## EXERCISE AIM
Copy out precisely the line that holds "# Fuse the limbs" and all the lines following it in the data, up to and including the last one, and no others.

*** PROVIDED RECORDS Section Begins ***

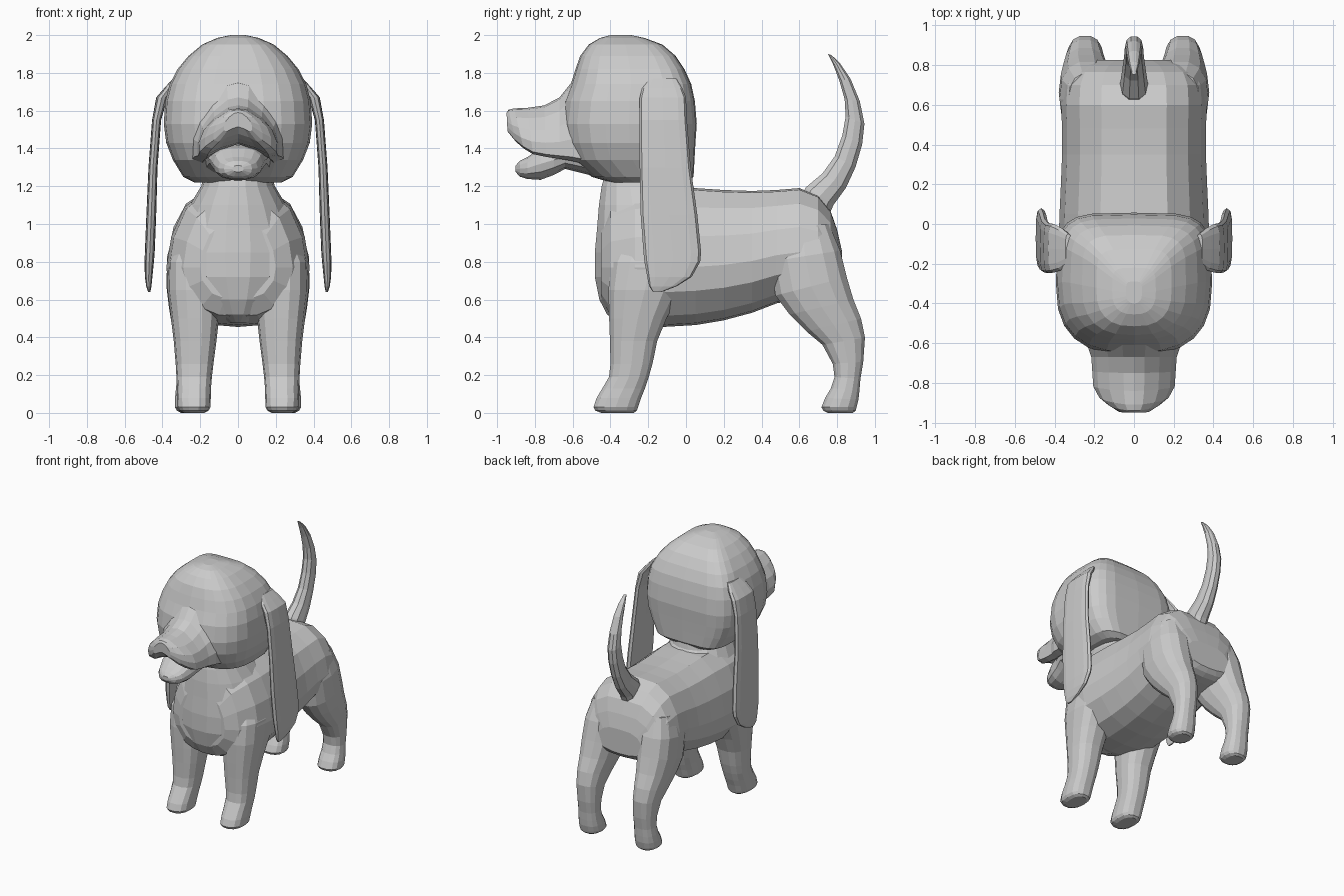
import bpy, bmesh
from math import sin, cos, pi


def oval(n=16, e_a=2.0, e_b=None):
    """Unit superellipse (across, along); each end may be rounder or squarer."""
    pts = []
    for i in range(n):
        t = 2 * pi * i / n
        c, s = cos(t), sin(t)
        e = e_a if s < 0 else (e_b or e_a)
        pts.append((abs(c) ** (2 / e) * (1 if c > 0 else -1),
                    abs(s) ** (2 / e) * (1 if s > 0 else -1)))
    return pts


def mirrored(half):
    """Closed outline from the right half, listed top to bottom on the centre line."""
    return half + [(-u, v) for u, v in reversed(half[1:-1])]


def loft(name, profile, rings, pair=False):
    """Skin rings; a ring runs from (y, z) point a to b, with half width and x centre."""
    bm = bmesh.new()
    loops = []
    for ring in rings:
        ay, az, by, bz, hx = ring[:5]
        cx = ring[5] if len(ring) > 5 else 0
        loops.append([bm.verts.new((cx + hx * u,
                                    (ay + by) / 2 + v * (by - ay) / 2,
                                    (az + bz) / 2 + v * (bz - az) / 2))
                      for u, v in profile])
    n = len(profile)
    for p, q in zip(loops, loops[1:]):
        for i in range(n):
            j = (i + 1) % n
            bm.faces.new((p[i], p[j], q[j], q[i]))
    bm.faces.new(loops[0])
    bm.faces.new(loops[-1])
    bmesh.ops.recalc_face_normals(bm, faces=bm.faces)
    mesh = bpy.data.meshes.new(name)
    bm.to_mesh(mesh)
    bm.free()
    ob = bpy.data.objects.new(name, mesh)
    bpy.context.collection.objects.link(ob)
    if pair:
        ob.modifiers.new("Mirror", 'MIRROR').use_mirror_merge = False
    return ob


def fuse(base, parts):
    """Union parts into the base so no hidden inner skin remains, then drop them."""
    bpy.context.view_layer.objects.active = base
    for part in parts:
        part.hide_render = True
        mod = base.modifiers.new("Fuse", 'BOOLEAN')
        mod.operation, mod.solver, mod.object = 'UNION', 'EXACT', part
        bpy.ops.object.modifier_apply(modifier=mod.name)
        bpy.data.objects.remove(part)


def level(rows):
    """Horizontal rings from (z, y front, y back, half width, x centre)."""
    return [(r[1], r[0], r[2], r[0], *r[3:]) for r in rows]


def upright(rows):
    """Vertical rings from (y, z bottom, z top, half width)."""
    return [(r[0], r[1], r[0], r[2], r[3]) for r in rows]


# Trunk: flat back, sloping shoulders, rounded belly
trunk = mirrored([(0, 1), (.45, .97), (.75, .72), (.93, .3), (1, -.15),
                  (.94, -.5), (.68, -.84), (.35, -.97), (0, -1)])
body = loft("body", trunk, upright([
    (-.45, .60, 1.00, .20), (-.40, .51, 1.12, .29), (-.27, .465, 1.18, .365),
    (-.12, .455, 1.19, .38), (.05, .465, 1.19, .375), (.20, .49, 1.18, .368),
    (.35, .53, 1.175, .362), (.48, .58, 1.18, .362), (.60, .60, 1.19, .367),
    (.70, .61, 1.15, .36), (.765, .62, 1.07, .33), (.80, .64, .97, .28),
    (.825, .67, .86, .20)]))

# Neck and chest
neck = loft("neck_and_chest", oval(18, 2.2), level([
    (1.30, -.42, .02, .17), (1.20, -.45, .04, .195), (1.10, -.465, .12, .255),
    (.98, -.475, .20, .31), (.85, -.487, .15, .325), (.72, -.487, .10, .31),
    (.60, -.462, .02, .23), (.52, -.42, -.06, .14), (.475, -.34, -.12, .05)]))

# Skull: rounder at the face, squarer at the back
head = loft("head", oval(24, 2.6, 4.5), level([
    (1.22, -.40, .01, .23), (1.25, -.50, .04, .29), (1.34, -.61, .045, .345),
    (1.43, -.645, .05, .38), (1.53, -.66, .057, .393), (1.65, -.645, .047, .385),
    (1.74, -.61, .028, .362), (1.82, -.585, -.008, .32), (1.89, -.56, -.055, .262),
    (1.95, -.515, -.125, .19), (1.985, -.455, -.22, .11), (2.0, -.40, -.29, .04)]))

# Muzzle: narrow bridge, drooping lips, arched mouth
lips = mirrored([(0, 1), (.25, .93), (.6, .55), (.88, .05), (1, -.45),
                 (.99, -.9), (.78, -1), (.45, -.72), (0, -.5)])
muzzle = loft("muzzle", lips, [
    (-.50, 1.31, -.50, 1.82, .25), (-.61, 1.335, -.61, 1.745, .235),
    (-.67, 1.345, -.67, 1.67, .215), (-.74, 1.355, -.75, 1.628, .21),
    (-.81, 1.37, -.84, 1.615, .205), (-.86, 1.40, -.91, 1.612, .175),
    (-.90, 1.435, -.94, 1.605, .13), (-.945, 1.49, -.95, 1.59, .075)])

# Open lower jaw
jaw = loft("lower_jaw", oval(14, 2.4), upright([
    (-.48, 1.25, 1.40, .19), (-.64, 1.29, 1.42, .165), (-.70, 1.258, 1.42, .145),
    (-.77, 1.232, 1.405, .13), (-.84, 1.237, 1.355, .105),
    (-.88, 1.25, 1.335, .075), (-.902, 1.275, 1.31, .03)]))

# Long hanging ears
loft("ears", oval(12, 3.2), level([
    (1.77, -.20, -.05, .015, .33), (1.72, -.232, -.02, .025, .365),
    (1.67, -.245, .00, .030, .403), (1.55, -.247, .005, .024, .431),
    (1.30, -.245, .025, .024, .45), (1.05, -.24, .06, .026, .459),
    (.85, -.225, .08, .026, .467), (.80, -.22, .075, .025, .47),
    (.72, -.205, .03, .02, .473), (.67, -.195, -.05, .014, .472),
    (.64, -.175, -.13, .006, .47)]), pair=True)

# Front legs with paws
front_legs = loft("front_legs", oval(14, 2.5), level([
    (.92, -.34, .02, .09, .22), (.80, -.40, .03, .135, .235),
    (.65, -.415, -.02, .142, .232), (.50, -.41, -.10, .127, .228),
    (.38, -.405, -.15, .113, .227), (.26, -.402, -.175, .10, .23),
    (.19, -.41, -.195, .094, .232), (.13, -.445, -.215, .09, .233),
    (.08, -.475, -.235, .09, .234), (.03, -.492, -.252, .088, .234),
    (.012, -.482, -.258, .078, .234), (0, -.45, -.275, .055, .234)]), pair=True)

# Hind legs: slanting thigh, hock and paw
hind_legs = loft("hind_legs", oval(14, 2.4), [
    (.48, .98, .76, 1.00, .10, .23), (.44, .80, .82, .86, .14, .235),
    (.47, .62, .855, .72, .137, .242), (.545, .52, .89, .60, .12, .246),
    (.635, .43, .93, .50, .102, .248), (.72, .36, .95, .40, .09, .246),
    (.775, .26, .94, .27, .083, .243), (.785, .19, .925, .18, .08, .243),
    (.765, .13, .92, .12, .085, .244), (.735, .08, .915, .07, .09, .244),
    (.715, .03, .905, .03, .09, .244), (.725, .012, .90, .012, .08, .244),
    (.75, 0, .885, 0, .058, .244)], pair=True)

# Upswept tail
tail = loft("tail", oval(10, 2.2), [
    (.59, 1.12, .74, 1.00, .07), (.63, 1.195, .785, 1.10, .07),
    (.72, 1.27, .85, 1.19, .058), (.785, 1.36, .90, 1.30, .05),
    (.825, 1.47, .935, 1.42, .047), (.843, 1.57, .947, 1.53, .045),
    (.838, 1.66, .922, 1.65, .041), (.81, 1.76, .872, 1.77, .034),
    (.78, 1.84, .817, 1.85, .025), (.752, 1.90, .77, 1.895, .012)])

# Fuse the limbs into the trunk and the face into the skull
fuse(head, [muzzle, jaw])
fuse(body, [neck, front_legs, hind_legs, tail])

*** PROVIDED RECORDS Section Ends ***

## FINAL ANSWER
# Fuse the limbs into the trunk and the face into the skull
fuse(head, [muzzle, jaw])
fuse(body, [neck, front_legs, hind_legs, tail])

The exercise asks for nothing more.